That’s right, solar even works in rainy Seattle, where electricity is cheap and it’s overcast more than 200 days per year.
There’s a few things at play here. First, solar panels can use both direct and indirect sunlight. So even if it’s cloudy, panels can still produce electricity. Second, using net metering or battery storage, you can bank excess solar production from sunny days to offset the times your panels aren’t producing.
That also means that solar is suitable for urban, suburban, and rural installations. If you live in a city or a suburb, you can pair solar panels with net metering to offset your electricity bill. If you’re rural or off-grid, you can pair solar panels with battery storage to create your own miniature utility.
Solar can also be installed on a variety of roof types or standalone configurations. The one thing to look out for is shading. If you have tall trees or building surrounding your home, solar may not be the ideal investment.
Related reading: The Pros and Cons of Going Solar
It’s hard to overstate the environmental advantages of solar energy and how crucial it is to both curbing and preparing for the effects of climate change.
In terms of curbing climate change, solar is a renewable energy source with a fraction of the emissions of natural gas or coal. In fact, the small amount of emissions required to manufacture a solar panel are offset within its first two years of production. That leaves 2-3 decades of emission-free energy production.
Rooftop solar is especially eco-friendly because it requires no additional land use. Other forms of energy – like fracking, coal mining, hydroelectric, wind, and large-scale solar – disrupt natural ecosystems. Rooftop solar, on the other hand, does not.
There are also local benefits to rooftop solar. By producing clean energy, you are reducing your local utility’s reliance on fossil fuels and thereby reducing local carbon emissions that contribute to poor health outcomes like childhood asthma.
Increase home value
In addition to energy savings, solar panels offer a second form of return on investment in increased home value.
Studies by Zillow and the Berkeley Lab both concluded that solar panels increase home values – the only question is by how much.

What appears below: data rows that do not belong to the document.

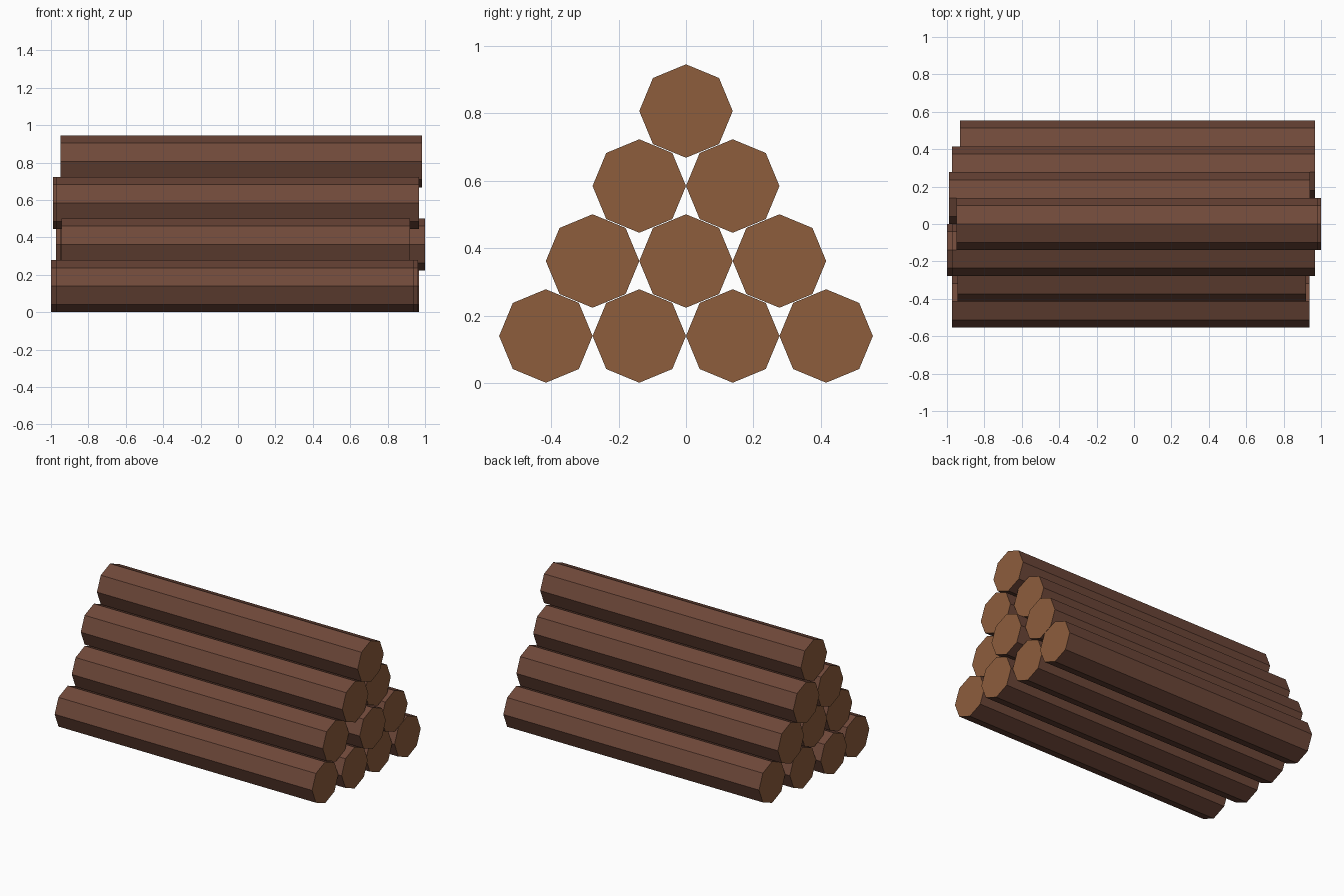
import bpy, bmesh, math

if "Cube" in bpy.data.objects:
    bpy.data.objects.remove(bpy.data.objects["Cube"])

R = 0.1385          # log radius (corner to centre)
PITCH = 0.277       # sideways spacing
RISE = 0.2223       # height of each row

def material(name, rgb):
    m = bpy.data.materials.new(name)
    m.diffuse_color = (*rgb, 1)
    m.use_nodes = True
    m.node_tree.nodes["Principled BSDF"].inputs["Base Color"].default_value = m.diffuse_color
    return m

bark = material("dark bark", (0.160, 0.066, 0.042))
cut_wood = material("cut wood", (0.270, 0.110, 0.046))

def log(name, x0, x1, y, z):
    """Eight-sided log along x, one corner pointing up, cut wood on the ends."""
    bm = bmesh.new()
    rings = [[bm.verts.new((x, y + R * math.sin(k * math.pi / 4),
                            z + R * math.cos(k * math.pi / 4))) for k in range(8)]
             for x in (x0, x1)]
    for k in range(8):
        j = (k + 1) % 8
        bm.faces.new((rings[0][k], rings[0][j], rings[1][j], rings[1][k]))
    for ring in rings:
        bm.faces.new(ring).material_index = 1
    bmesh.ops.recalc_face_normals(bm, faces=bm.faces)
    mesh = bpy.data.meshes.new(name)
    bm.to_mesh(mesh)
    bm.free()
    mesh.materials.append(bark)
    mesh.materials.append(cut_wood)
    bpy.context.collection.objects.link(bpy.data.objects.new(name, mesh))

# Left and right end of each log, rows from the ground up, front to back
rows = [
    [(-0.973, 0.938), (-1.0, 0.963), (-0.965, 0.95), (-0.93, 0.968)],
    [(-0.943, 0.92), (-0.95, 1.0), (-0.973, 0.968)],
    [(-0.973, 0.968), (-0.99, 0.94)],
    [(-0.95, 0.985)],
]
for r, row in enumerate(rows):
    for i, (x0, x1) in enumerate(row):
        y = (i - (len(row) - 1) / 2) * PITCH
        log(f"log_row{r + 1}_{i + 1}", x0, x1, y, R + 0.001 + r * RISE)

Zillow put the figure at 4.1% of the existing home value, while Berkeley Lab found it was around $4,000 per kW of solar capacity installed.
The advantage to homeowners is they can recoup the cost of going solar even if they move. And, if they take advantage of the 30% federal solar tax credit, the panels could provide more home value than the net cost of buying them.
Better yet, 34 states plus the District of Columbia have property tax exemptions for solar equipment. In many instances, that means you don’t have to pay tax on the additional value solar equipment adds to your home.
Long, warrantied lifespan
Another advantage of solar energy that strengthens every other point on this list is the long, warrantied lifespan of today’s solar panels.
Modern solar panels typically have a 25-year manufacturer’s performance guarantee that ensures the panels maintain a certain level of output – typically 85% – throughout their warrantied life. That’s far longer than the warranty on a car, furnace, laptop, or almost anything else you can buy.
Solar panels have such long warranties because they essentially have no moving parts. And it’s important to note that solar panels don’t die or retire at the end of the warranty – they can continue producing electricity for much longer, albeit at a lower rate each year.
This long performance guarantee sets solar panels apart from other types of investments. Can you imagine a stock broker guaranteeing your portfolio will perform at a certain level for a quarter of a century?
The bottom line: Home solar has many advantages
Perhaps the biggest advantage of solar energy is that it’s got a little something for everyone.
- Want to reduce your energy costs for 25 years? Go solar.
- Want to reduce your carbon footprint? Go solar.
- Living off-grid and need an energy source? You guessed it: Go solar.
The advantages of solar energy are only compounding as the technology continues to improve and the price of electricity continues its steep climb.